In 2010 the name of the province changed to "Khyber Pakhtunkhwa". Protests arose among the local ethnic Hazara population due to this name change, as they began to demand their own province. Seven people were killed and 100 injured in protests on 11 April 2011.[32]

See also[edit]

References[edit]

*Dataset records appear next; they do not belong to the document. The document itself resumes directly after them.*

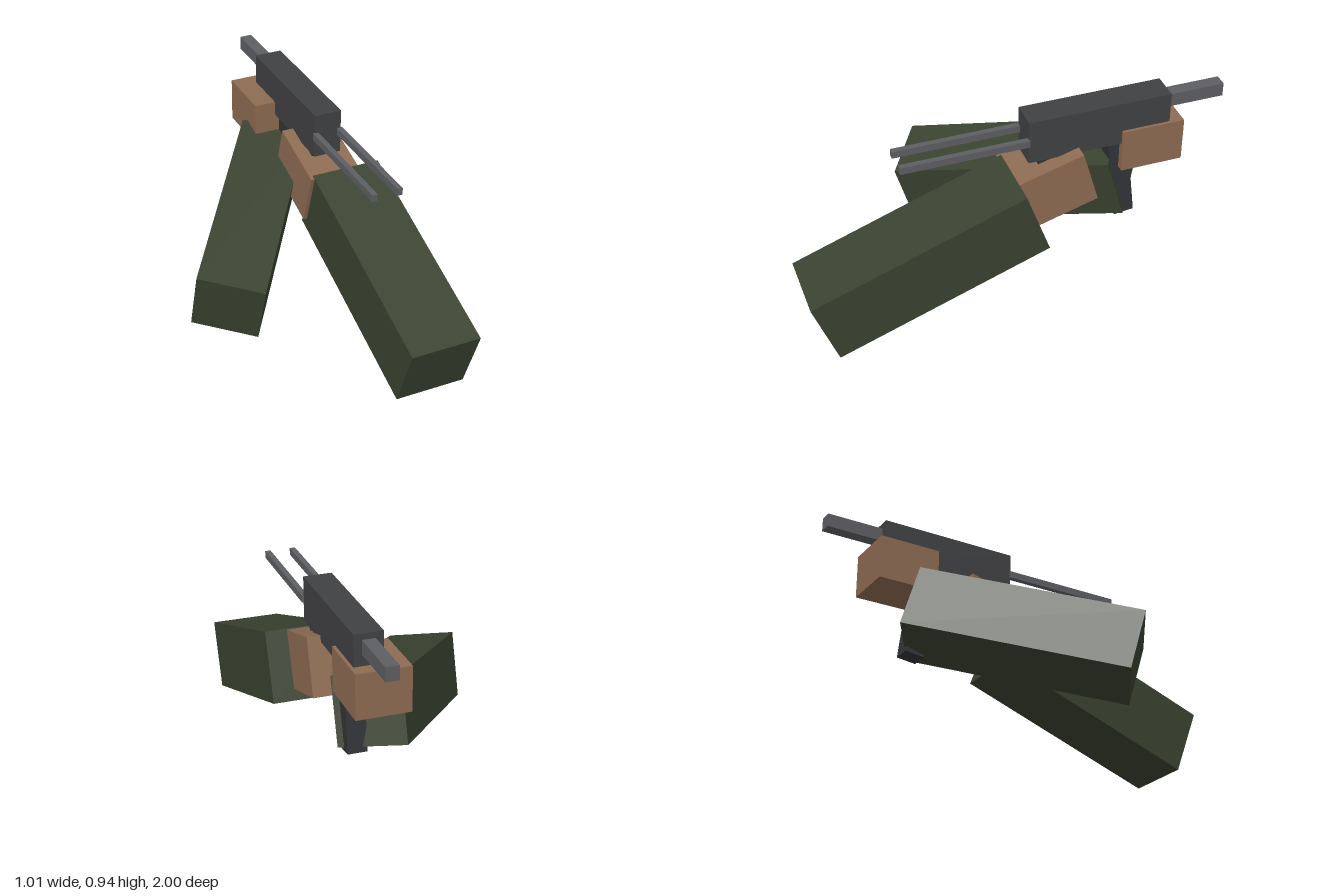
import * as THREE from 'three';

const material = (color) => new THREE.MeshStandardMaterial({ color, flatShading: true });
const deg = THREE.MathUtils.degToRad;

export function createModel() {
  const model = new THREE.Group();
  const sleeve = material(0x3a4230);
  const skin = material(0x8d6b52);
  const body = material(0x404143);
  const dark = material(0x333438);
  const steel = material(0x5e5f63);

  // Box with size, centre and optional pitch and yaw in degrees
  const box = (name, mat, size, centre, pitch = 0, yaw = 0) => {
    const mesh = new THREE.Mesh(new THREE.BoxGeometry(...size), mat);
    mesh.name = name;
    mesh.position.set(...centre);
    mesh.rotation.set(deg(pitch), deg(yaw), 0);
    model.add(mesh);
  };

  // Arms
  box('leftSleeve', sleeve, [0.335, 0.33, 1.048], [0.337, 0.34, 0.45], 20);
  box('rightSleeve', sleeve, [0.315, 0.313, 1.048], [-0.08, 0.378, -0.145], 16.5, -34);

  // Hands
  box('leftHand', skin, [0.25, 0.27, 0.335], [0.277, 0.582, -0.167], 16.5);
  box('rightHand', skin, [0.25, 0.21, 0.295], [0.23, 0.693, -0.643]);

  // Gun body with stock, grip and magazine
  box('gunBody', body, [0.132, 0.214, 0.672], [0.274, 0.837, -0.389]);
  box('stock', steel, [0.06, 0.065, 0.29], [0.273, 0.883, -0.855]);
  box('grip', dark, [0.09, 0.43, 0.095], [0.274, 0.527, -0.512], 7);
  box('magazine', dark, [0.11, 0.22, 0.13], [0.274, 0.64, -0.18], 10);

  // Twin barrels, one along each side of the body
  for (const side of [-1, 1]) {
    box(side > 0 ? 'leftBarrel' : 'rightBarrel', steel, [0.026, 0.034, 0.59], [0.274 + side * 0.061, 0.838, 0.238]);
  }

  return model;
}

  1. ^ (Princeton Roadmap to Regents, p. 80)
  2. ^ a b (Imperial Gazetteer, p. 148)
  3. ^ (Bhattacharya, p. 187)
  4. ^ (Gupta 1999, p. 199)
  5. ^ (Comrie 1990, p. 549)
  6. ^ (University of Peshawar:Ancient Pakistan v.3 1967, p. 23)
  7. ^ (Bhandarkar, p. 2)
  8. ^ a b c d (Imperial Gazetteer, p. 149)
  9. ^ (Faber and Faber, pp. 52–53)
  10. ^ a b c (Imperial Gazetteer, p. 150)
  11. ^ Buddhism in Central Asia by Baij Nath Puri p.131
  12. ^ a b (Wynbrandt, pp. 52–54)
  13. ^ (Wink, p. 125)
  14. ^ (Holt et al 1977, p. 3)
  15. ^ (Wynbrandt 2009, pp. 52–55)
  16. ^ (Tomsen 2013, p. 56)
  17. ^ a b c d (Imperial Gazetteer, p. 151)
  18. ^ a b c d e f (Imperial Gazetteer, p. 152)
  19. ^ a b c d e (Imperial Gazetteer, p. 153)
  20. ^ (V.Nalwa 2009, p. 102)
  21. ^ (V.Nalwa 2009, p. 91)
  22. ^ (Imperial Gazetteer, p. 138)
  23. ^ (Kazi)
  24. ^ (Aboul-Enein & 2013 153)
  25. ^ (Pearson, p. 65)
  26. ^ (Meyer, p. 107)
  27. ^ (Roberts, pp. 108–109)
  28. ^ (Kiessling, p. 8)
  29. ^ http://www.carnegieendowment.org/files/cp72_grare_final.pdf
  30. ^ "'Pashtunistan' Issues Linger Behind Row". Radio Free Europe. Retrieved 20 January 2018. 
  31. ^ Underhill, Natasha (2014). Countering Global Terrorism and Insurgency: Calculating the Risk of State Failure in Afghanistan, Pakistan, and Iraq. Macmillan Publishers. pp. 195–121. ISBN 978-1-349-48064-7. 
  32. ^ "Anti-Pakhtunkhwa protest claims 7 lives in Abbottabad". The Statesmen. 13 April 2011. Archived from the original on 24 November 2011. Retrieved 8 May 2011. 

Sources[edit]